In addition to the amazing pacing, likable characters, infamous score, and great thrills, Jaws boasted incredible technical prowess from the young Spielberg. It got some Oscar nods and is thematically rich with men's commitment to community. The cool calm blues are juxtaposed against the harsh reds to represent peace and order suddenly attacked with violence. Shot composition of backdropped sunsets and silhouettes, calm still waters, and the famous dolly shot are standouts among Spielberg's surprisingly impressive camera work. There is one particular shot on the boat that lingers for a but. its all 3 of the men, one standing in the foreground, middle ground and background. Quint is fishing, looking sternly out at sea. Brody is chumming with a disgusted look on his face. He is also the only one wearing a life jacket. It shows that he is the odd duck in the situation and being the only one having to pull his own weight. Hooper has his head buried in some fancy piece of technology. It PERFECTLY demonstrates each character for what they represent. Quint is the hardened brawn and expert at sea. Brody is the everyman bystander and Hooper is the smart guy. Little moments like these make Jaws a delight on every level. Its one of the most finely made and edited films of all time and this allows Jaws to become a film that can be loved by audiences and cinephiles alike. And it certainly has been loved; from the various documentaries, "Jawsfest", theme park rides, merchandise and even books written on the film, Jaws has become a cultural phenomenon and seems to be growing even stronger. This mega hit was on top of the world in 1975 and today remains the best example of when blockbusters still had impeccable technical quality. It was big, it was a hit, it was fun, but it was amazing. Not only amazing. Perfect. Jaws triumphed over its own limitations to become something more. They told Spielberg he couldn't do it, but he did that and more. Its an amazing underdog story both on and off screen. Anyone who doesn't know of Jaws' production Hell could easily spend a few hours just reading amazing stories from behind the scenes. Do it.

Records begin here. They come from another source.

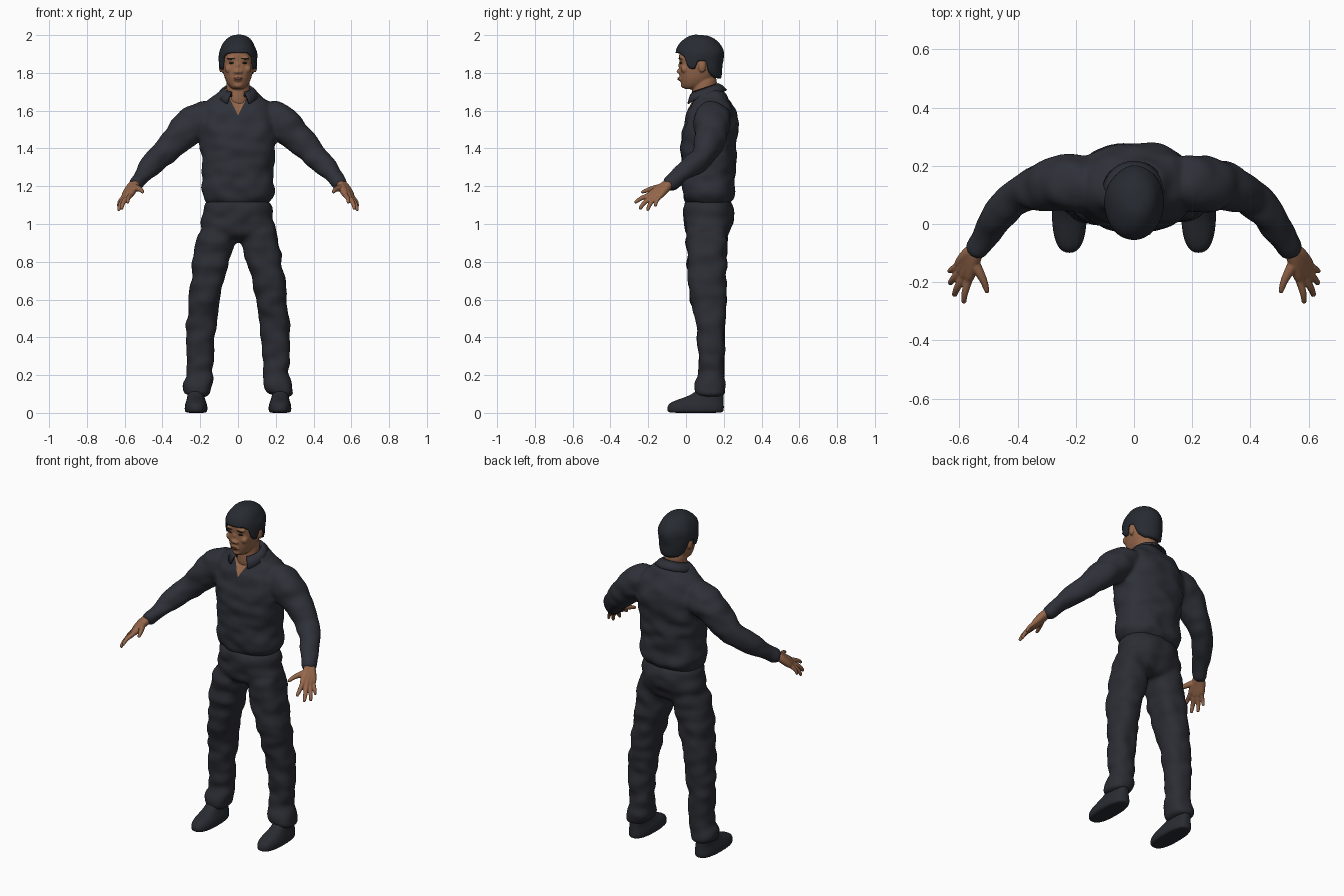
import bpy, bmesh, math
from mathutils import Vector, Matrix, noise

if "Cube" in bpy.data.objects:
    bpy.data.objects.remove(bpy.data.objects["Cube"])


def material(name, rgb):
    m = bpy.data.materials.new(name)
    m.use_nodes = True
    m.diffuse_color = (*rgb, 1)
    m.node_tree.nodes["Principled BSDF"].inputs["Base Color"].default_value = (*rgb, 1)
    return m


SHIRT = material("shirt charcoal", (0.028, 0.030, 0.040))
TROUSER = material("trouser charcoal", (0.025, 0.026, 0.034))
LEATHER = material("shoe black", (0.022, 0.024, 0.031))
HAIR = material("hair black", (0.020, 0.024, 0.031))
SKIN = material("skin", (0.30, 0.135, 0.070))
LIP = material("lip", (0.19, 0.075, 0.045))
EYE = material("eye dark", (0.02, 0.013, 0.010))


def skin_rings(bm, rings):
    """Bridge equal rings of points into a closed body."""
    rows = [[bm.verts.new(p) for p in ring] for ring in rings]
    n = len(rows[0])
    for a, b in zip(rows, rows[1:]):
        for i in range(n):
            j = (i + 1) % n
            bm.faces.new((a[i], a[j], b[j], b[i]))
    bm.faces.new(rows[0])
    bm.faces.new(rows[-1])


def unit_ring(n, power=2):
    pts = []
    for i in range(n):
        t = math.tau * i / n
        c, s = math.cos(t), math.sin(t)
        pts.append((math.copysign(abs(c) ** (2 / power), c),
                    math.copysign(abs(s) ** (2 / power), s)))
    return pts


def stack(bm, rows, side=1, power=2.4):
    """Stack of level sections given as x min, x max, y min, y max, z."""
    skin_rings(bm, [[(side * ((x0 + x1) / 2 + (x1 - x0) / 2 * u),
                      (y0 + y1) / 2 + (y1 - y0) / 2 * v, z)
                     for u, v in unit_ring(24, power)] for x0, x1, y0, y1, z in rows])


def body(bm, rows, power=2.4):
    """Centred stack given as half width, y min, y max, z."""
    stack(bm, [(-w, w, y0, y1, z) for w, y0, y1, z in rows], 1, power)


def tube(bm, path, side=1):
    """Round limb along x, y, z, radius."""
    pts = [Vector((side * x, y, z)) for x, y, z, r in path]
    rings = []
    for i, p in enumerate(pts):
        d = pts[min(i + 1, len(pts) - 1)] - pts[max(i - 1, 0)]
        q = d.to_track_quat('Z', 'Y')
        rings.append([p + q @ Vector((u * path[i][3], v * path[i][3], 0))
                      for u, v in unit_ring(12)])
    skin_rings(bm, rings)


def ball(bm, loc, size):
    bmesh.ops.create_uvsphere(bm, u_segments=16, v_segments=10, radius=1,
                              matrix=Matrix.Translation(loc) @ Matrix.Diagonal((*size, 1)))


def make(bm, name, mat, voxel=0, folds=0, smooth=4):
    """Turn a bmesh into an object; optionally fuse its parts and add soft folds."""
    bmesh.ops.recalc_face_normals(bm, faces=bm.faces)
    mesh = bpy.data.meshes.new(name)
    bm.to_mesh(mesh)
    bm.free()
    ob = bpy.data.objects.new(name, mesh)
    bpy.context.collection.objects.link(ob)
    if voxel:
        ob.modifiers.new("round", 'SUBSURF').levels = 2
        fuse = ob.modifiers.new("fuse", 'REMESH')
        fuse.mode, fuse.voxel_size = 'VOXEL', voxel
        soft = ob.modifiers.new("soften", 'SMOOTH')
        soft.factor, soft.iterations = 0.5, smooth
        dg = bpy.context.evaluated_depsgraph_get()
        mesh = bpy.data.meshes.new_from_object(ob.evaluated_get(dg))
        ob.modifiers.clear()
        ob.data = mesh
        mesh.name = name
    if folds:
        moves = [v.normal * folds * noise.noise(Vector((v.co.x * 11, v.co.y * 9, v.co.z * 16)))
                 for v in mesh.vertices]
        for v, m in zip(mesh.vertices, moves):
            v.co += m
    mesh.materials.clear()
    mesh.materials.append(mat)
    mesh.shade_smooth()
    return ob


# Shirt: bloused torso fused with both sleeves
bm = bmesh.new()
body(bm, [(.15, .02, .22, 1.09), (.178, -.01, .25, 1.125), (.202, -.025, .265, 1.17),
          (.190, -.02, .255, 1.22), (.190, -.027, .262, 1.3), (.200, -.032, .27, 1.42),
          (.212, -.022, .282, 1.5), (.207, .0, .272, 1.58), (.172, .025, .243, 1.645),
          (.115, .04, .21, 1.69), (.07, .05, .17, 1.72)])
for s in (1, -1):
    tube(bm, [(.12, .14, 1.58, .085), (.19, .14, 1.557, .105), (.25, .135, 1.525, .103),
              (.315, .13, 1.455, .086), (.39, .108, 1.38, .070), (.44, .06, 1.33, .064),
              (.495, -.01, 1.275, .053), (.535, -.075, 1.222, .043), (.553, -.108, 1.2, .040)], s)
shirt = make(bm, "shirt", SHIRT, .011, .012)

# Open neck: cut a V and sink the skin inside it
bm = bmesh.new()
bm.from_mesh(shirt.data)
APEX, SLOPE = 1.575, 0.5
for s in (1, -1):
    area = [f for f in bm.faces if f.calc_center_median().y < .1
            and f.calc_center_median().z > 1.54 and abs(f.calc_center_median().x) < .12]
    geom = set(area) | {e for f in area for e in f.edges} | {v for f in area for v in f.verts}
    bmesh.ops.bisect_plane(bm, geom=list(geom), plane_co=(0, 0, APEX),
                           plane_no=(s, 0, -SLOPE), dist=1e-5)
for f in bm.faces:
    c = f.calc_center_median()
    if c.y < .1 and abs(c.x) < SLOPE * (c.z - APEX):
        f.material_index = 1
for v in bm.verts:
    if v.link_faces and all(f.material_index for f in v.link_faces):
        v.co.y += .008
bm.to_mesh(shirt.data)
bm.free()
shirt.data.materials.append(SKIN)

# Collar: folded band open at the front
bm = bmesh.new()
grid = []
for i in range(33):
    a = math.radians(-152 + 304 * i / 32)
    s, c = math.sin(a), math.cos(a)
    point = max(0, -c) ** 3 * .022
    grid.append([bm.verts.new(p) for p in (
        (.066 * s, .098 + .066 * c, 1.695 + .025 * c),
        (.073 * s, .098 + .073 * c, 1.718 + .024 * c),
        (.092 * s, .102 + .090 * c, 1.703 + .028 * c),
        ((.108 + point) * s, .106 + .108 * c, 1.678 + .03 * c - point))])
for a, b in zip(grid, grid[1:]):
    for k in range(3):
        bm.faces.new((a[k], a[k + 1], b[k + 1], b[k]))
collar = make(bm, "collar", SHIRT)
thick = collar.modifiers.new("thickness", 'SOLIDIFY')
thick.thickness, thick.offset = .008, 0

# Trousers: hips fused with both legs
bm = bmesh.new()
body(bm, [(.165, .0, .235, 1.15), (.182, -.015, .255, 1.08), (.192, -.015, .258, 1.03),
          (.205, -.006, .24, .97), (.19, .01, .215, .92), (.1, .06, .17, .905)])
for s in (1, -1):
    stack(bm, [(.03, .19, .01, .23, 1.02), (.008, .219, -.002, .216, .92),
               (.042, .238, .003, .215, .8), (.072, .25, .01, .217, .7),
               (.098, .26, .02, .215, .6), (.112, .268, .052, .21, .5),
               (.122, .28, .066, .203, .4), (.13, .274, .067, .202, .27),
               (.133, .27, .066, .198, .19), (.136, .292, .05, .207, .145),
               (.146, .297, .042, .21, .11), (.165, .283, .06, .2, .085)], s)
make(bm, "trousers", TROUSER, .011, .012)

# Shoes
for s, side in ((1, "left"), (-1, "right")):
    bm = bmesh.new()
    stack(bm, [(.172, .272, -.085, .19, .0), (.162, .282, -.1, .2, .004),
               (.160, .284, -.103, .203, .03), (.166, .278, -.09, .2, .055),
               (.176, .27, -.03, .2, .075), (.18, .268, .04, .2, .1),
               (.185, .262, .07, .19, .14)], s, 2.5)
    shoe = make(bm, side + "_shoe", LEATHER, .007)
    low = min(v.co.z for v in shoe.data.vertices)
    for v in shoe.data.vertices:
        v.co.z -= low

# Hands: palm strands and fingers fused together
FINGERS = [((.570, -.200, 1.150), (.585, -.272, 1.112), .0115),
           ((.590, -.190, 1.137), (.618, -.247, 1.078), .0120),
           ((.603, -.170, 1.132), (.633, -.205, 1.070), .0115),
           ((.610, -.145, 1.138), (.635, -.163, 1.092), .0100)]
for s, side in ((1, "left"), (-1, "right")):
    bm = bmesh.new()
    wrist = Vector((.553, -.108, 1.203))
    for k, (knuckle, tip, r) in enumerate(FINGERS):
        a, b = Vector(knuckle), Vector(tip)
        root = wrist + Vector((.006 * (k - 1), .006 * (k - 1), 0))
        tube(bm, [(*(wrist + Vector((-.02, .03, .02))), .024), (*root, .025),
                  (*root.lerp(a, .6), .021), (*a, r * 1.4)], s)
        bend = a.lerp(b, .5) + Vector((.006, -.004, .006))
        tube(bm, [(*a.lerp(root, .2), r * 1.3), (*a, r * 1.25), (*bend, r * 1.05),
                  (*a.lerp(b, .95), r * .85), (*b, r * .6)], s)
    tube(bm, [(.555, -.12, 1.195, .022), (.535, -.16, 1.19, .018),
              (.515, -.195, 1.183, .0135), (.505, -.23, 1.17, .010), (.504, -.238, 1.166, .006)], s)
    make(bm, side + "_hand", SKIN, .004, smooth=3)

# Head: skull, jaw, neck, nose, brow and ears
bm = bmesh.new()
body(bm, [(.025, -.008, .05, 1.713), (.044, -.022, .09, 1.725), (.062, -.028, .13, 1.75),
          (.076, -.035, .16, 1.785), (.084, -.036, .18, 1.83), (.088, -.034, .185, 1.86),
          (.088, -.04, .185, 1.89), (.078, -.03, .17, 1.94), (.045, .01, .13, 1.97)], 2.2)
body(bm, [(.075, .035, .16, 1.6), (.064, .03, .155, 1.68), (.062, .035, .165, 1.74),
          (.062, .04, .165, 1.79)], 2)
tube(bm, [(0, -.025, 1.86, .009), (0, -.036, 1.835, .011), (0, -.043, 1.812, .014),
          (0, -.035, 1.797, .011)])
ball(bm, (0, -.027, 1.768), (.026, .016, .013))
ball(bm, (0, -.017, 1.735), (.024, .012, .014))
for s in (1, -1):
    ball(bm, (s * .014, -.034, 1.805), (.010, .012, .009))
    ball(bm, (s * .034, -.024, 1.878), (.028, .013, .009))
    ball(bm, (s * .047, -.008, 1.82), (.024, .020, .022))
    ball(bm, (s * .090, .085, 1.835), (.012, .021, .034))
head = make(bm, "head", SKIN, .005, smooth=4)
bpy.context.view_layer.update()

# Facial details laid on the surface
for name, mat, spots in (
        ("eyes", EYE, [(s * .035, 1.853, .014, .0055) for s in (1, -1)]),
        ("brows", HAIR, [(s * .037, 1.876, .021, .004) for s in (1, -1)]),
        ("lips", LIP, [(0, 1.773, .022, .004), (0, 1.765, .018, .004)])):
    bm = bmesh.new()
    for x, z, w, h in spots:
        hit, loc, normal, index = head.ray_cast((x, -1, z), (0, 1, 0))
        turn = Matrix.Rotation(math.atan2(normal.x, -normal.y), 4, 'Z')
        bmesh.ops.create_uvsphere(bm, u_segments=16, v_segments=8, radius=1,
                                  matrix=Matrix.Translation(loc) @ turn @ Matrix.Diagonal((w, .004, h, 1)))
    make(bm, name, mat)

# Hair: cap whose lower edge dips at the sideburns and nape
HAIRLINE = [(0, 1.908), (35, 1.905), (52, 1.885), (62, 1.825), (76, 1.82), (84, 1.862),
            (106, 1.862), (118, 1.80), (140, 1.775), (181, 1.77)]


def hairline(deg):
    for (a, za), (b, zb) in zip(HAIRLINE, HAIRLINE[1:]):
        if a <= deg <= b:
            return za + (zb - za) * (deg - a) / (b - a)


bm = bmesh.new()
rings = []
for k in range(2, 22):
    ring = []
    for i in range(72):
        deg = -180 + 5 * i
        a = math.radians(deg)
        zb = hairline(abs(deg))
        z = zb + (2.0 - zb) * math.cos(min(k, 20) / 20 * math.pi / 2)
        up = max(0, (z - 1.88) / .12)
        f = (1 - min(up, 1) ** 2.3) ** (1 / 2.3) - max(0, 1.86 - z) * 1.3
        if k == 21:
            f *= .84
        ring.append((.101 * f * math.sin(a), .073 - .128 * f * math.cos(a), z))
    rings.append(ring)
skin_rings(bm, rings)
make(bm, "hair", HAIR, 0, .007)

Jaws was my childhood. I have been watching it since I was a fetus. In Elementary school, every kid would say their favorite movie was Lion King or Princess Bride. I said Jaws. I got a lot of weird looks. But I have my dad to thank for that one. It has and still is one of our favorite films of all time and in addition to this film being amazing on its own, I also have fond childhood memories of this film that also probably factor into my rating.... If you haven't seen it in a while, I urge you to. Its the perfect summer film. Its a film of many different genres rolled into one and remains massively entertaining even after 35 years. The care, heart, and sweat that went into this film is something that is sadly disappearing in today's world. Jaws simply would not be the same movie if it was made today. And that makes its existence both impressive and humbling. I am forever in Spielberg's debt for giving me a childhood. They don't make em like this anymore.
I also wanna thank whoever developed that Jaws Ride at Universal Studios. That ride scar the shit out of me whenI was a kid. Sadly I never got to ride it again before it was torn down. ;_; that's a shame.
Here are some pics.